-- Opening Marker --

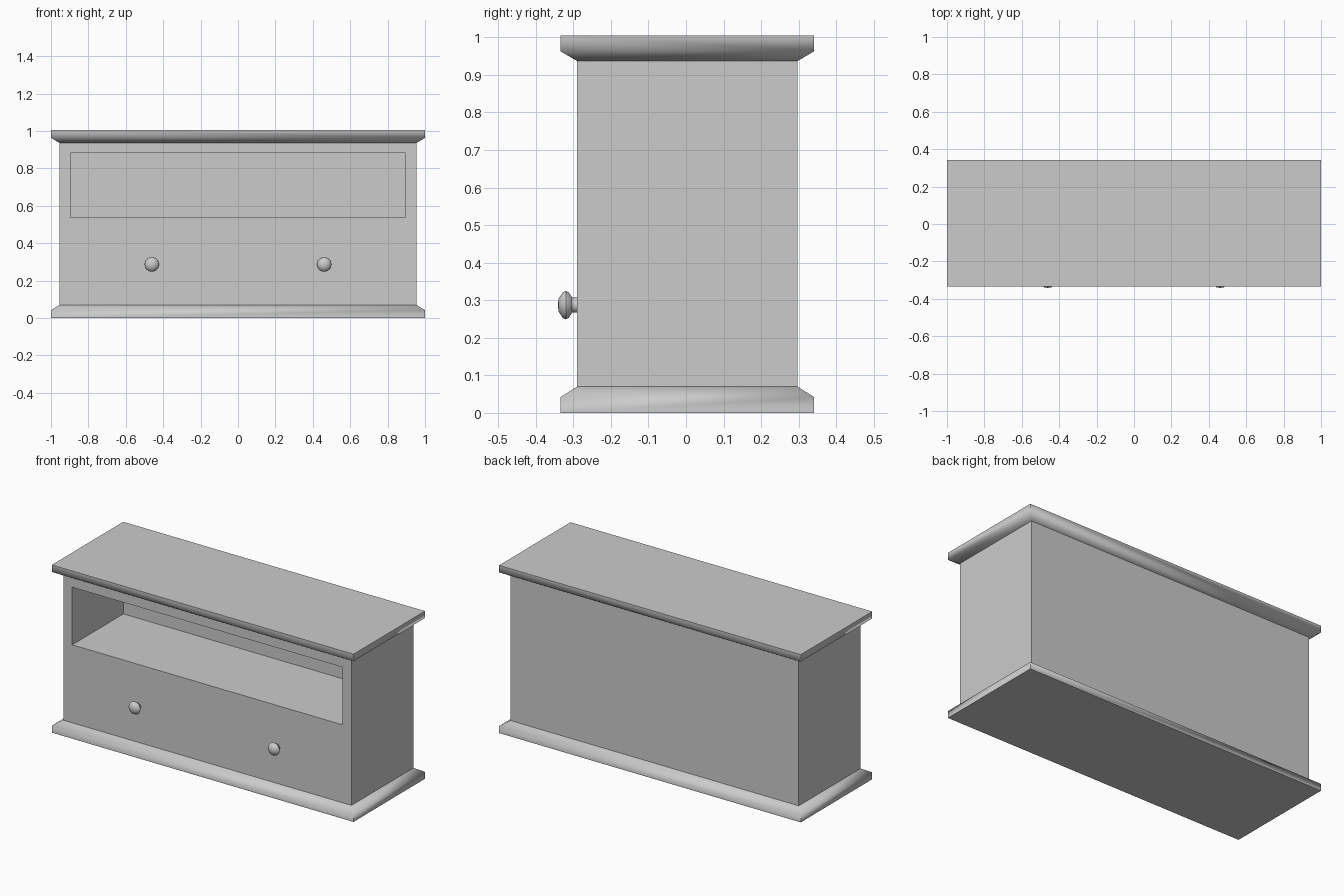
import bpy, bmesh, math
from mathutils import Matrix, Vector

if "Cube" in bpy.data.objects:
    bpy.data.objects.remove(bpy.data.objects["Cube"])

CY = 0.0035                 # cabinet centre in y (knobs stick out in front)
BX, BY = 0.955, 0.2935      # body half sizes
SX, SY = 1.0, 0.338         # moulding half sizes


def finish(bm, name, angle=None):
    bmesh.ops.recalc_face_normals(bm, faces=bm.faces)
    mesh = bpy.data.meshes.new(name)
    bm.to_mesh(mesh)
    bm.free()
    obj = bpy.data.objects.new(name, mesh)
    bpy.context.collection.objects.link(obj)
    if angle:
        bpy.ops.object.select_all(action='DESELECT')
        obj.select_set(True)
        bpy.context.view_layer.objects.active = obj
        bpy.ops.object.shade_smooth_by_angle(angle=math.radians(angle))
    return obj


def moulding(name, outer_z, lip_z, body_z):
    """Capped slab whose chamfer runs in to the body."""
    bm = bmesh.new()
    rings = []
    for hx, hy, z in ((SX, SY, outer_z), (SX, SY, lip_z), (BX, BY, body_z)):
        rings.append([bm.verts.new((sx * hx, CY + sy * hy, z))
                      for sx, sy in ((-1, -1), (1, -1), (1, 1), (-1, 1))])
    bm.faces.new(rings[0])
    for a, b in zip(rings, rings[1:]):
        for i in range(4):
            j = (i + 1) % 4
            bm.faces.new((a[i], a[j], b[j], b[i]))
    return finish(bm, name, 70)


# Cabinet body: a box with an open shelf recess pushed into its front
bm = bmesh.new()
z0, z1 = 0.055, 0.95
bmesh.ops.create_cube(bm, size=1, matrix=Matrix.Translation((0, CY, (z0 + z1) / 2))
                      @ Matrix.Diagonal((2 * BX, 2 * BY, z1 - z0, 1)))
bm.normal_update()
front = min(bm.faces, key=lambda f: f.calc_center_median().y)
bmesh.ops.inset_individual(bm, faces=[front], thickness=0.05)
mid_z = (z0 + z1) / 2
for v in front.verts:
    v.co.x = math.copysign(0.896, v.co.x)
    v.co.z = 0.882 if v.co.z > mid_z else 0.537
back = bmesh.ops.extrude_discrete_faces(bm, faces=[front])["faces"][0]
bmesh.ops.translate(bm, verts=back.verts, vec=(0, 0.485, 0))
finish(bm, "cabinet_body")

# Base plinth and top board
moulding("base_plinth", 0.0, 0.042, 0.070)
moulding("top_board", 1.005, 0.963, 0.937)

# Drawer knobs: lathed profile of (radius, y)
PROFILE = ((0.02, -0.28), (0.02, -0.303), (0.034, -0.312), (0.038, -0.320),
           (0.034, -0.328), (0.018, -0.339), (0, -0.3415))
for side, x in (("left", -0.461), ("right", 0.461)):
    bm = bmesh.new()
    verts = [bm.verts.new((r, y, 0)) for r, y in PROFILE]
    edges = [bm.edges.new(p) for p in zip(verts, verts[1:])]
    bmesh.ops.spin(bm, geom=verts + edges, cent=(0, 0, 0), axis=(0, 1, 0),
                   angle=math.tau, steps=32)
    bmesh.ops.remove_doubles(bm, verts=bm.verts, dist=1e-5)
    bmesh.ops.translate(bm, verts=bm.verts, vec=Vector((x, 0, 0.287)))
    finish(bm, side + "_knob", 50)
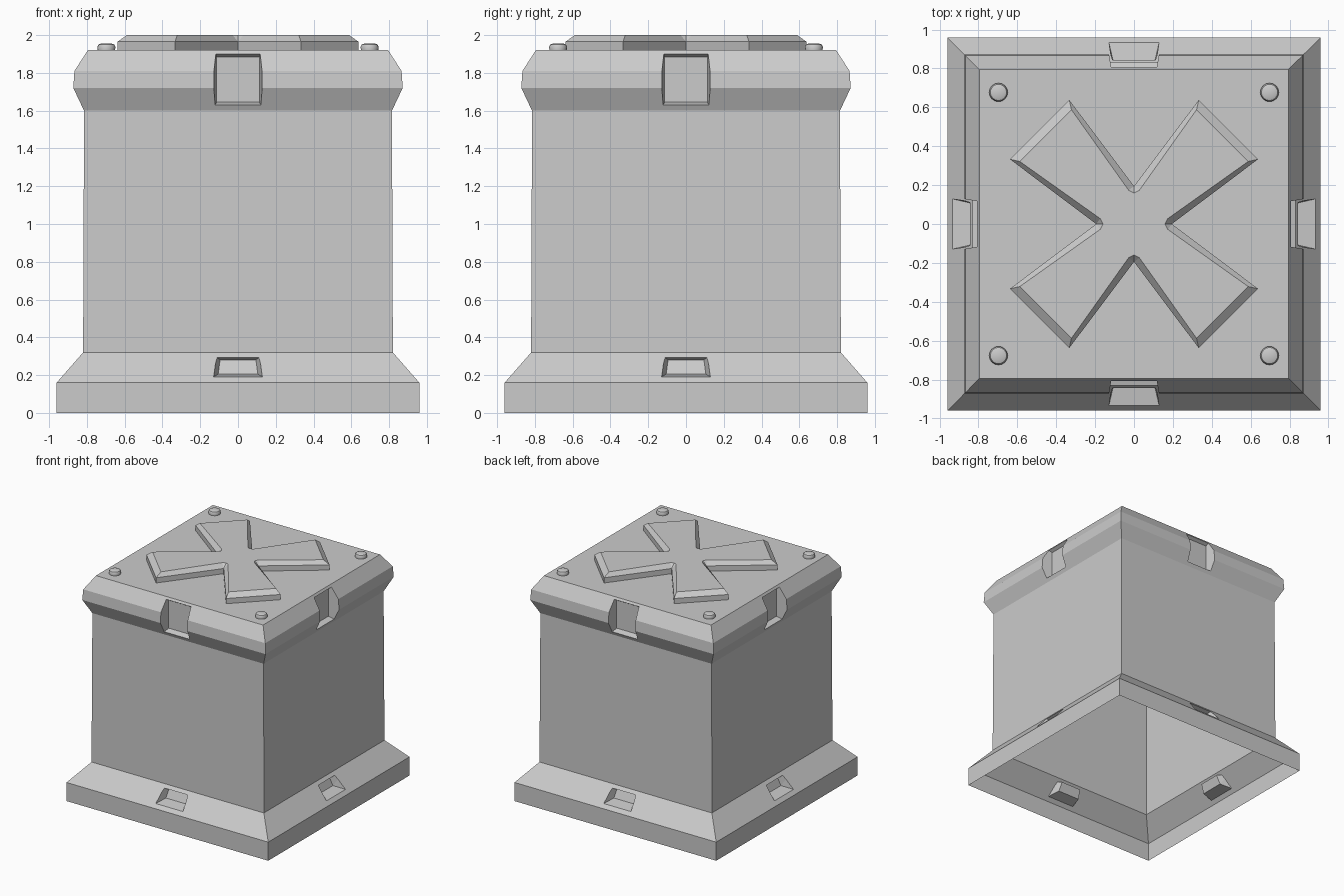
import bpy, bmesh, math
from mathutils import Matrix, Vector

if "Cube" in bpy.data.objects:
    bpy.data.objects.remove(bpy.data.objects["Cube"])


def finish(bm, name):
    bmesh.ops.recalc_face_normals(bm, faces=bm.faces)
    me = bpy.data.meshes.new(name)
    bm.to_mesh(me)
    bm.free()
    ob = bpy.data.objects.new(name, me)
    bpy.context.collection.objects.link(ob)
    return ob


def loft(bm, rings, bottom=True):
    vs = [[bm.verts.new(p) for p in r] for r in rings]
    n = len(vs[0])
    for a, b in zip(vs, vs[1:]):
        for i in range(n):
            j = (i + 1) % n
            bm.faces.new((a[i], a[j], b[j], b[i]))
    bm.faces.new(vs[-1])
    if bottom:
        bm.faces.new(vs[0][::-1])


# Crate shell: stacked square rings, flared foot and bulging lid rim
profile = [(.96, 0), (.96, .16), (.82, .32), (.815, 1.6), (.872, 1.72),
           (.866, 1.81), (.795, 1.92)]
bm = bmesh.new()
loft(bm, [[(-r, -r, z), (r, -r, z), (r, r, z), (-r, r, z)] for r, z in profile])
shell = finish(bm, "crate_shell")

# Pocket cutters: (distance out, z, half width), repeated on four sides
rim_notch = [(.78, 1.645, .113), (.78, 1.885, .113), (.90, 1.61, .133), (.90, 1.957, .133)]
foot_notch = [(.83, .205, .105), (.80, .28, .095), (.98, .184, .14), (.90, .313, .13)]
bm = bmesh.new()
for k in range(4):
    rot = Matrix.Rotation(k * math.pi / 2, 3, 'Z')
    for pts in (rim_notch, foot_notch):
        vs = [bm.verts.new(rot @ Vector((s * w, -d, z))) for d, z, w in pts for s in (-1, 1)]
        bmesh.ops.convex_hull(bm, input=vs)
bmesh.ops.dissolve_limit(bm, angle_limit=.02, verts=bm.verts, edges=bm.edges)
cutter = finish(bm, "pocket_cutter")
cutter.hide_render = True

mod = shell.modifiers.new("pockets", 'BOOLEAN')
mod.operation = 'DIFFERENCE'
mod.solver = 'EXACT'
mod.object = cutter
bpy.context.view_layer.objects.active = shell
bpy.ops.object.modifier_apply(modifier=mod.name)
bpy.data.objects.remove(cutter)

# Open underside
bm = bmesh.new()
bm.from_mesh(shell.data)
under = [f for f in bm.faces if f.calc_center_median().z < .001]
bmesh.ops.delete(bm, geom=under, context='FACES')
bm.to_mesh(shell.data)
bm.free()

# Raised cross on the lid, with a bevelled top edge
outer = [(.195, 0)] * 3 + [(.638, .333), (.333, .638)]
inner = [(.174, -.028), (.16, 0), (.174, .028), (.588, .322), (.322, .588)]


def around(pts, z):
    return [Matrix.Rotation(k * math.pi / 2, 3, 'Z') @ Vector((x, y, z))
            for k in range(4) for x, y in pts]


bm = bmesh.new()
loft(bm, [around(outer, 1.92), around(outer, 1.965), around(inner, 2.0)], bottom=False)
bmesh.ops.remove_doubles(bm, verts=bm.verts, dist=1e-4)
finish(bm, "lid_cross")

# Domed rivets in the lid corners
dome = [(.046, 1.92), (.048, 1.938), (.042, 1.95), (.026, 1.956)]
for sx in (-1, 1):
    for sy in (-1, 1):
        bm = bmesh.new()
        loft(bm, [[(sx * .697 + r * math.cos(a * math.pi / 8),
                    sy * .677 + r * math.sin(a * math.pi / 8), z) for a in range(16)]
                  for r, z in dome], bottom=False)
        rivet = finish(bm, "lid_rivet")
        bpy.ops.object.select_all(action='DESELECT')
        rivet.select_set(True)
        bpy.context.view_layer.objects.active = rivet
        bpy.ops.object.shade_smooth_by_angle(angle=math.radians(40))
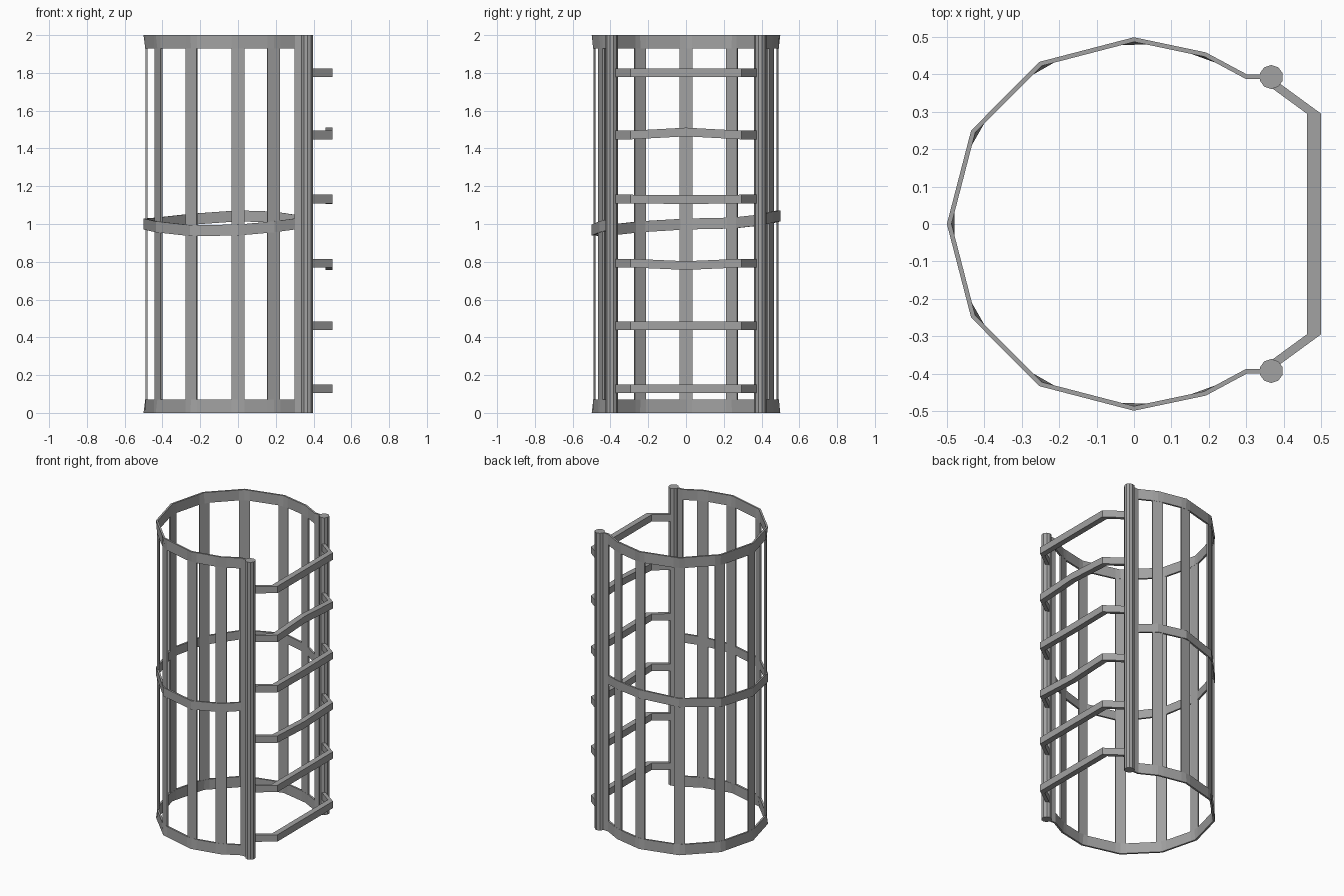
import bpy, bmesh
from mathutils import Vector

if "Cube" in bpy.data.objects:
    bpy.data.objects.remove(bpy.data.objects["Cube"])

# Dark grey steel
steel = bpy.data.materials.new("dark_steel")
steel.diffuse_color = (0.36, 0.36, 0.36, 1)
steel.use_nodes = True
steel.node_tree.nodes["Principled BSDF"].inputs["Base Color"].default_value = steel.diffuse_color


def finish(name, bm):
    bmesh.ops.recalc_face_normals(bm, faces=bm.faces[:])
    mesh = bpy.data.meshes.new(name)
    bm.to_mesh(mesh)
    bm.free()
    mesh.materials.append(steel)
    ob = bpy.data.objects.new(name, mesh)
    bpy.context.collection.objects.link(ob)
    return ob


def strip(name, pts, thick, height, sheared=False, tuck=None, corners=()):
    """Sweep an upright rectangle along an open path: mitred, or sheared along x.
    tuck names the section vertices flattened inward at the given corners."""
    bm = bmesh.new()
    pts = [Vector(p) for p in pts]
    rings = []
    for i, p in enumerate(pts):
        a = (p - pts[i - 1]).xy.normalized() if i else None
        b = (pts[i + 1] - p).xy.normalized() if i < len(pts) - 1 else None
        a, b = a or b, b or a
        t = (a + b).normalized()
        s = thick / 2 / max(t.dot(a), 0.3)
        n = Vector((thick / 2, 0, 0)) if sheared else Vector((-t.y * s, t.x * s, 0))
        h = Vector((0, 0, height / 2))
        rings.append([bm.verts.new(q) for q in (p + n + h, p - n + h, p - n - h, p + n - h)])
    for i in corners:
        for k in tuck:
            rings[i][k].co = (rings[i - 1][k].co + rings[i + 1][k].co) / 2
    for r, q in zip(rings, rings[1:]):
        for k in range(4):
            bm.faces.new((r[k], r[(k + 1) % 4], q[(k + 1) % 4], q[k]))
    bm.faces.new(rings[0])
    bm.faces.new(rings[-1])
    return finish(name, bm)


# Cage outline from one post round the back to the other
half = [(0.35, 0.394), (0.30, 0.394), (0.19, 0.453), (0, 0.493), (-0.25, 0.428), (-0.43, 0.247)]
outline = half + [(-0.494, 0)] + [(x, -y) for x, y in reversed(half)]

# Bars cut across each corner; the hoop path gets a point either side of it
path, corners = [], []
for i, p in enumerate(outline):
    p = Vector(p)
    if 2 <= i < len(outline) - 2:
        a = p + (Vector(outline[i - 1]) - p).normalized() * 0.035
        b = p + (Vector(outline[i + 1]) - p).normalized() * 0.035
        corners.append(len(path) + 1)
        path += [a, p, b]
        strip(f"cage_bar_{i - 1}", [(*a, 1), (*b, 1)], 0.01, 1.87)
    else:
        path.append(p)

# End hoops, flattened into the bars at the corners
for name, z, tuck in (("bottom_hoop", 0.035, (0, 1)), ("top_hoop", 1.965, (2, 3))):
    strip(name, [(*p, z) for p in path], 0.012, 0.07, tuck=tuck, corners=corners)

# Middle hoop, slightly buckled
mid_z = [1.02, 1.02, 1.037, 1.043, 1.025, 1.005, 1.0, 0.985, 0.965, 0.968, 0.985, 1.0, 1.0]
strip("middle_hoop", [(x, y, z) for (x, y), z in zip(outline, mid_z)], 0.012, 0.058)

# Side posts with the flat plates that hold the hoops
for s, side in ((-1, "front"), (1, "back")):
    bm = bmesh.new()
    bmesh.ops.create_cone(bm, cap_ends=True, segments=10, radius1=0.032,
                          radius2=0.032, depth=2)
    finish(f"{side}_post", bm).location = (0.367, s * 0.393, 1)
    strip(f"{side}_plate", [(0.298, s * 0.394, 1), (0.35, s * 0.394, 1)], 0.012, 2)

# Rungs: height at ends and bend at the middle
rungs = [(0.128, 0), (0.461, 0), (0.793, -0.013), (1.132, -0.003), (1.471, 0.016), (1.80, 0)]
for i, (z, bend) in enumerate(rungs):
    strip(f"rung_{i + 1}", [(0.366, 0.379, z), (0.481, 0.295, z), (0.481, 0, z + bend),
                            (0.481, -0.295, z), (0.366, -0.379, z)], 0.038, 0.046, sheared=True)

-- Closing Marker --

What you have to do
Pull every line containing "corners" out of the records.

Expected answer
# Domed rivets in the lid corners
def strip(name, pts, thick, height, sheared=False, tuck=None, corners=()):
    tuck names the section vertices flattened inward at the given corners."""
    for i in corners:
path, corners = [], []
        corners.append(len(path) + 1)
# End hoops, flattened into the bars at the corners
    strip(name, [(*p, z) for p in path], 0.012, 0.07, tuck=tuck, corners=corners)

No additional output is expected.